*TASK DIRECTIONS*. In the records below, find each line containing the word "loft" and copy it.

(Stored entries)
■ ■ ■ ■ ■
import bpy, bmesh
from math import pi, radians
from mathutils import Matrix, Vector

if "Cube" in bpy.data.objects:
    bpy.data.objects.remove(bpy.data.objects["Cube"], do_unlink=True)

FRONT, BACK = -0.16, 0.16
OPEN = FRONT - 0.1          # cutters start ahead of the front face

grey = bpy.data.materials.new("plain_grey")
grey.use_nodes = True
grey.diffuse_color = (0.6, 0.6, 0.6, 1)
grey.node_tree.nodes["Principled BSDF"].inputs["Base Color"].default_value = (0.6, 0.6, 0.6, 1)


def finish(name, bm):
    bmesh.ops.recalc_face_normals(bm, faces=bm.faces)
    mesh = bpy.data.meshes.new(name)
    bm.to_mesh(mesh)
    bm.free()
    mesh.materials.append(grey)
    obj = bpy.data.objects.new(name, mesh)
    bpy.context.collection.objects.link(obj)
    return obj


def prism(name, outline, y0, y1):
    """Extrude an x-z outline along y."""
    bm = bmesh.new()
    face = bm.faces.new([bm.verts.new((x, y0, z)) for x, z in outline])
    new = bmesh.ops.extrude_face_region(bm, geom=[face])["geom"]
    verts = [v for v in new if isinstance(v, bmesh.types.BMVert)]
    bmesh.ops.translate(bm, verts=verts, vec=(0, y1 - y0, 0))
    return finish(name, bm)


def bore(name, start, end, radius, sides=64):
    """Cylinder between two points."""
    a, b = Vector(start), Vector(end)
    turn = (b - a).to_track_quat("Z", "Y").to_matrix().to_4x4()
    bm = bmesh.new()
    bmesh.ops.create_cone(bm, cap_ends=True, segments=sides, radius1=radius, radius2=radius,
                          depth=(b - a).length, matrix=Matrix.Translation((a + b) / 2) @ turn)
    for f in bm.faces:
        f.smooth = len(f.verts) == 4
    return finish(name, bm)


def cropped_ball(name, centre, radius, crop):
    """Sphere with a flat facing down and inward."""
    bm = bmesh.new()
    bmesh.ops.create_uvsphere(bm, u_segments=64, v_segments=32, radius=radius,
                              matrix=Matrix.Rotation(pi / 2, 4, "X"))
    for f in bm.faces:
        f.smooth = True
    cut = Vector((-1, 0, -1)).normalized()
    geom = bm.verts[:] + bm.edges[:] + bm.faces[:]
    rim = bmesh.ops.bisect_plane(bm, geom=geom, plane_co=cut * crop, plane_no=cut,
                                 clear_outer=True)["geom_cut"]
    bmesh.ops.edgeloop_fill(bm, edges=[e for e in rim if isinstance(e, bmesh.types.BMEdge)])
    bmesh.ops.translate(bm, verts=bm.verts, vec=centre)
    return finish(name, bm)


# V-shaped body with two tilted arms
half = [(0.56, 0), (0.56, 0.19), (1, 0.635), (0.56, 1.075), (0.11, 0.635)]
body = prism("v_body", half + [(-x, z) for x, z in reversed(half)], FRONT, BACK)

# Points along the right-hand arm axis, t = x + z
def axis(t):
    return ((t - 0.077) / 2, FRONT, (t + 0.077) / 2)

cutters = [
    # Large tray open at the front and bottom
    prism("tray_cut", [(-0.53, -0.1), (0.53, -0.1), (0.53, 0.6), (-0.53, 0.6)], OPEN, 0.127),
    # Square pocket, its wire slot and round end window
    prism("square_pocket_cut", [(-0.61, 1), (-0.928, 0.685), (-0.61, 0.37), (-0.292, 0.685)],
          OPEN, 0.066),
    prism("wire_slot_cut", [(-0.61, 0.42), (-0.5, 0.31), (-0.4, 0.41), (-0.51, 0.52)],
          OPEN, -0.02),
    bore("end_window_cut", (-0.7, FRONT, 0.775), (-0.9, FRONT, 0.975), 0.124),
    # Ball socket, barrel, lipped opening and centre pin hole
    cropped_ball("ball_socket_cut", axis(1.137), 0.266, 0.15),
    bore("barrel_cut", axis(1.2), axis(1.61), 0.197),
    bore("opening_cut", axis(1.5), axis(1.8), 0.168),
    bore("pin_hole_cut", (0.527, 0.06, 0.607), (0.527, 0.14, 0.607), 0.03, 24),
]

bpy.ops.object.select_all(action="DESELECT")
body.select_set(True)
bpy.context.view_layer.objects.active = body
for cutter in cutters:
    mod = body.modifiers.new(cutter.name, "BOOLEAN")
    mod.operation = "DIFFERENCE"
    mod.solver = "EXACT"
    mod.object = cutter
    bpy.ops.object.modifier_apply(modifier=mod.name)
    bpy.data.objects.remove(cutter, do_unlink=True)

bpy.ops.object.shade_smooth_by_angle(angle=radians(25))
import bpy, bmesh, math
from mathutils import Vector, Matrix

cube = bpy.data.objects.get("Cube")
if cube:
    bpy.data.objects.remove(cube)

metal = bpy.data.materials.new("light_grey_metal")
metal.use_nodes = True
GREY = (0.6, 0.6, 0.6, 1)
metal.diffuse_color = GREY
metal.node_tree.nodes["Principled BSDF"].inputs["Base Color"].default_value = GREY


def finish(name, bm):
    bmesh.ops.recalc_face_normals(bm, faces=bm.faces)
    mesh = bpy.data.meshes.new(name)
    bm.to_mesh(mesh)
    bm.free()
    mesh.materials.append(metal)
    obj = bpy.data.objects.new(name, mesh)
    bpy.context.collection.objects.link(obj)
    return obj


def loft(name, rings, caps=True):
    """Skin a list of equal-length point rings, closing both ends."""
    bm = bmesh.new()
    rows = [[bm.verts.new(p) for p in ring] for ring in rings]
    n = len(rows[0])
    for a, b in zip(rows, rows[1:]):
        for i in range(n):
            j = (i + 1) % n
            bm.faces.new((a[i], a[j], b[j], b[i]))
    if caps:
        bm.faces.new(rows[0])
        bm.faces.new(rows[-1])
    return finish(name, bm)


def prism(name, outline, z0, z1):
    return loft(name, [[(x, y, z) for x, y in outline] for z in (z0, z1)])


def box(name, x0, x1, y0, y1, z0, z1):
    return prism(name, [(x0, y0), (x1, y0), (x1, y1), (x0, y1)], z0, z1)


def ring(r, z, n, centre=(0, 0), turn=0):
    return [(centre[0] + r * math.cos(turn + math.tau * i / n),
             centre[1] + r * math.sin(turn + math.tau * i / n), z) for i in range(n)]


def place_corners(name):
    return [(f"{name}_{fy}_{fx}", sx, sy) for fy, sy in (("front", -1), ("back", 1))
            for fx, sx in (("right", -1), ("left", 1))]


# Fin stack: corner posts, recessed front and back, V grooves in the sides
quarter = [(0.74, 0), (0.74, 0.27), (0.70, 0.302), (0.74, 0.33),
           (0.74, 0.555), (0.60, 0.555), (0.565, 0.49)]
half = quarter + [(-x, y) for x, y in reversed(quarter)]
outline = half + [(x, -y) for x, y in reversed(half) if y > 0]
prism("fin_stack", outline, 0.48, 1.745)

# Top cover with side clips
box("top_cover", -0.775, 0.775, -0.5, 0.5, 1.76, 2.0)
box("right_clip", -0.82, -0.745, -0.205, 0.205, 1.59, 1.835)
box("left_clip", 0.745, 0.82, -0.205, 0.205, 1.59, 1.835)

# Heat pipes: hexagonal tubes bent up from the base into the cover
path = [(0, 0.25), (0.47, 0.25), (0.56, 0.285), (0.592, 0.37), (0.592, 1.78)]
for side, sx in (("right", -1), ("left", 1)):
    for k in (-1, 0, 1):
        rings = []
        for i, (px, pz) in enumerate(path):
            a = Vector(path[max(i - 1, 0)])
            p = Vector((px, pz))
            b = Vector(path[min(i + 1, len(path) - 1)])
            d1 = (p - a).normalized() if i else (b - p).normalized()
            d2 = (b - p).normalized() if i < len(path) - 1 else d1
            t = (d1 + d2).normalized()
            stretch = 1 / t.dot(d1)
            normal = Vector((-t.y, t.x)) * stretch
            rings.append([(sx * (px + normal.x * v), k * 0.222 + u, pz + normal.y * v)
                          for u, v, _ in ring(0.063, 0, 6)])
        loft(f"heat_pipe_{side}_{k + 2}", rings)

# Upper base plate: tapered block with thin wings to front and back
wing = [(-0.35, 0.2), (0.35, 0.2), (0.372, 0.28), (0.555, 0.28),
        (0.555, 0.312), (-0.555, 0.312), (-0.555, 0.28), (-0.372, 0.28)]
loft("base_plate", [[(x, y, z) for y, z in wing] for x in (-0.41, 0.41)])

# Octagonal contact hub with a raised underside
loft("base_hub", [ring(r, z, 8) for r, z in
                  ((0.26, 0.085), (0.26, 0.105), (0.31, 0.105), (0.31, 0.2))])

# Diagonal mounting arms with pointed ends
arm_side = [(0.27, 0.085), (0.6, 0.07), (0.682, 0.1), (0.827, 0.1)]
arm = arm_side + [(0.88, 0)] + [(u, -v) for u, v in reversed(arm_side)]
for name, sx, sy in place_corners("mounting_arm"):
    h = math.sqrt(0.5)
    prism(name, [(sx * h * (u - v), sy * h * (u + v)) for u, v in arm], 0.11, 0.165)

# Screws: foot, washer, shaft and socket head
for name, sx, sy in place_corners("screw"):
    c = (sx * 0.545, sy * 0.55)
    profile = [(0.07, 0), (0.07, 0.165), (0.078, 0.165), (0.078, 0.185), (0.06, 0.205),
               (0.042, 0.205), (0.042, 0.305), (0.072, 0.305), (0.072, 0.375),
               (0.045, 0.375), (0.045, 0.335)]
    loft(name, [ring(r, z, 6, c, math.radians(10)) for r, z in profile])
■ ■ ■ ■ ■
*COMPLETED EXERCISE*.
def loft(name, rings, caps=True):
    return loft(name, [[(x, y, z) for x, y in outline] for z in (z0, z1)])
        loft(f"heat_pipe_{side}_{k + 2}", rings)
loft("base_plate", [[(x, y, z) for y, z in wing] for x in (-0.41, 0.41)])
loft("base_hub", [ring(r, z, 8) for r, z in
    loft(name, [ring(r, z, 6, c, math.radians(10)) for r, z in profile])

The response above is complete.